§ INPUT FOR THIS TASK
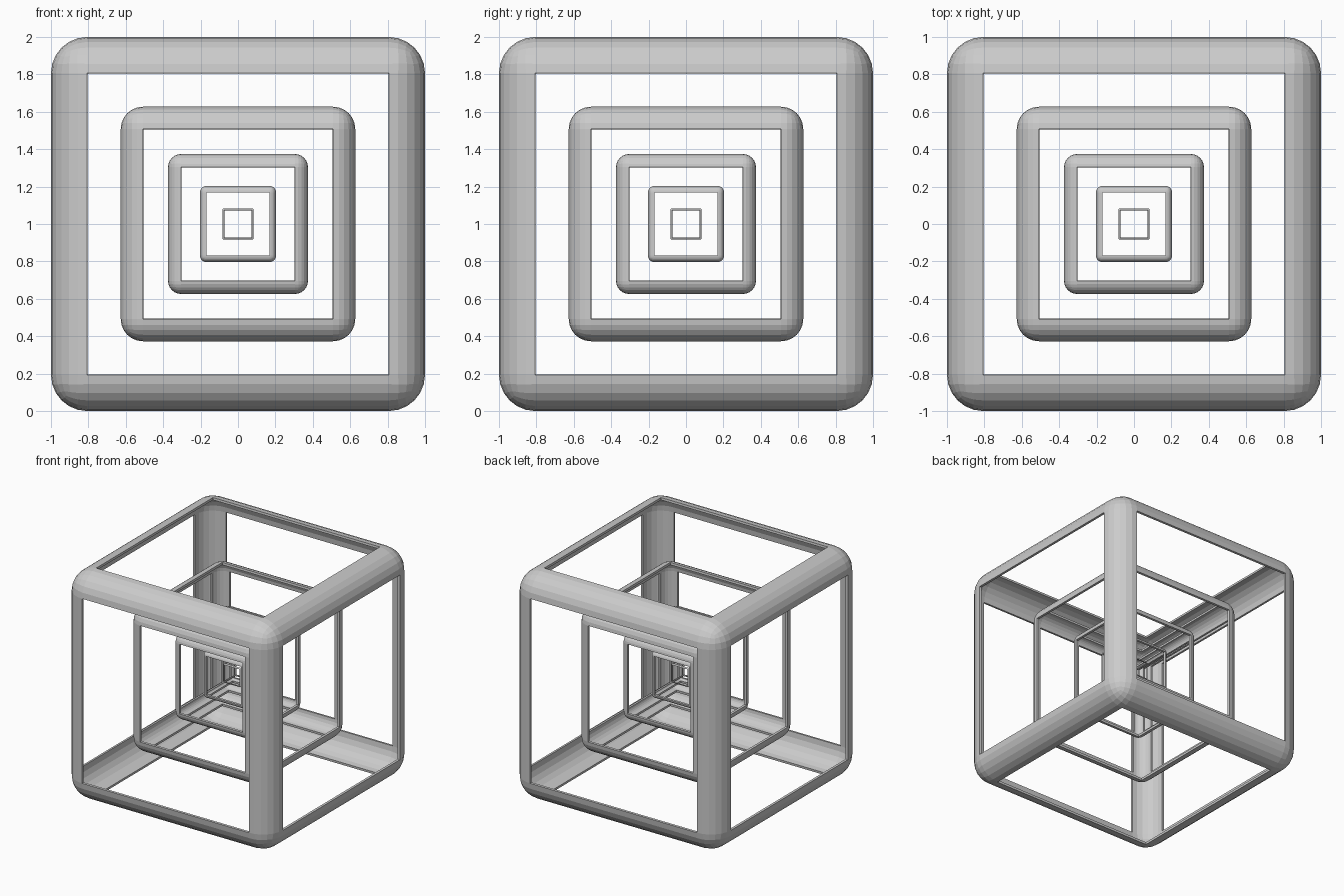
import bpy, bmesh
from mathutils import Vector

if "Cube" in bpy.data.objects:
    bpy.data.objects.remove(bpy.data.objects["Cube"])


def cube_frame(name, half, hole, thickness):
    """Rounded cube with its flat faces removed, leaving a thin curved shell."""
    bm = bmesh.new()
    bmesh.ops.create_cube(bm, size=2 * half)
    bmesh.ops.bevel(bm, geom=bm.edges[:], offset=half - hole,
                    offset_type='OFFSET', segments=6, profile=0.5,
                    affect='EDGES', clamp_overlap=True)
    # open the six sides
    flat = [f for f in bm.faces
            if sum(abs(c) < half * 0.01 for c in f.calc_center_median()) == 2
            and f.calc_area() > hole * hole * 3]
    bmesh.ops.delete(bm, geom=flat, context='FACES')
    mesh = bpy.data.meshes.new(name)
    bm.to_mesh(mesh)
    bm.free()
    obj = bpy.data.objects.new(name, mesh)
    obj.location = Vector((0, 0, 1))
    bpy.context.collection.objects.link(obj)
    # thin wall, grown inward
    mod = obj.modifiers.new("wall", 'SOLIDIFY')
    mod.thickness = thickness
    mod.offset = -1


# nested frames from the outside in: half size, half opening, wall
frames = [
    ("outer_frame", 1.0, 0.806, 0.02),
    ("second_frame", 0.627, 0.508, 0.02),
    ("third_frame", 0.374, 0.304, 0.02),
    ("fourth_frame", 0.203, 0.169, 0.018),
    ("inner_frame", 0.084, 0.074, 0.008),
]
for f in frames:
    cube_frame(*f)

§ WORK TO COMPLETE
Search the entries for the string "context" and collect each line that has it.

§ SOLUTION FOR THIS PROBLEM
    bmesh.ops.delete(bm, geom=flat, context='FACES')
    bpy.context.collection.objects.link(obj)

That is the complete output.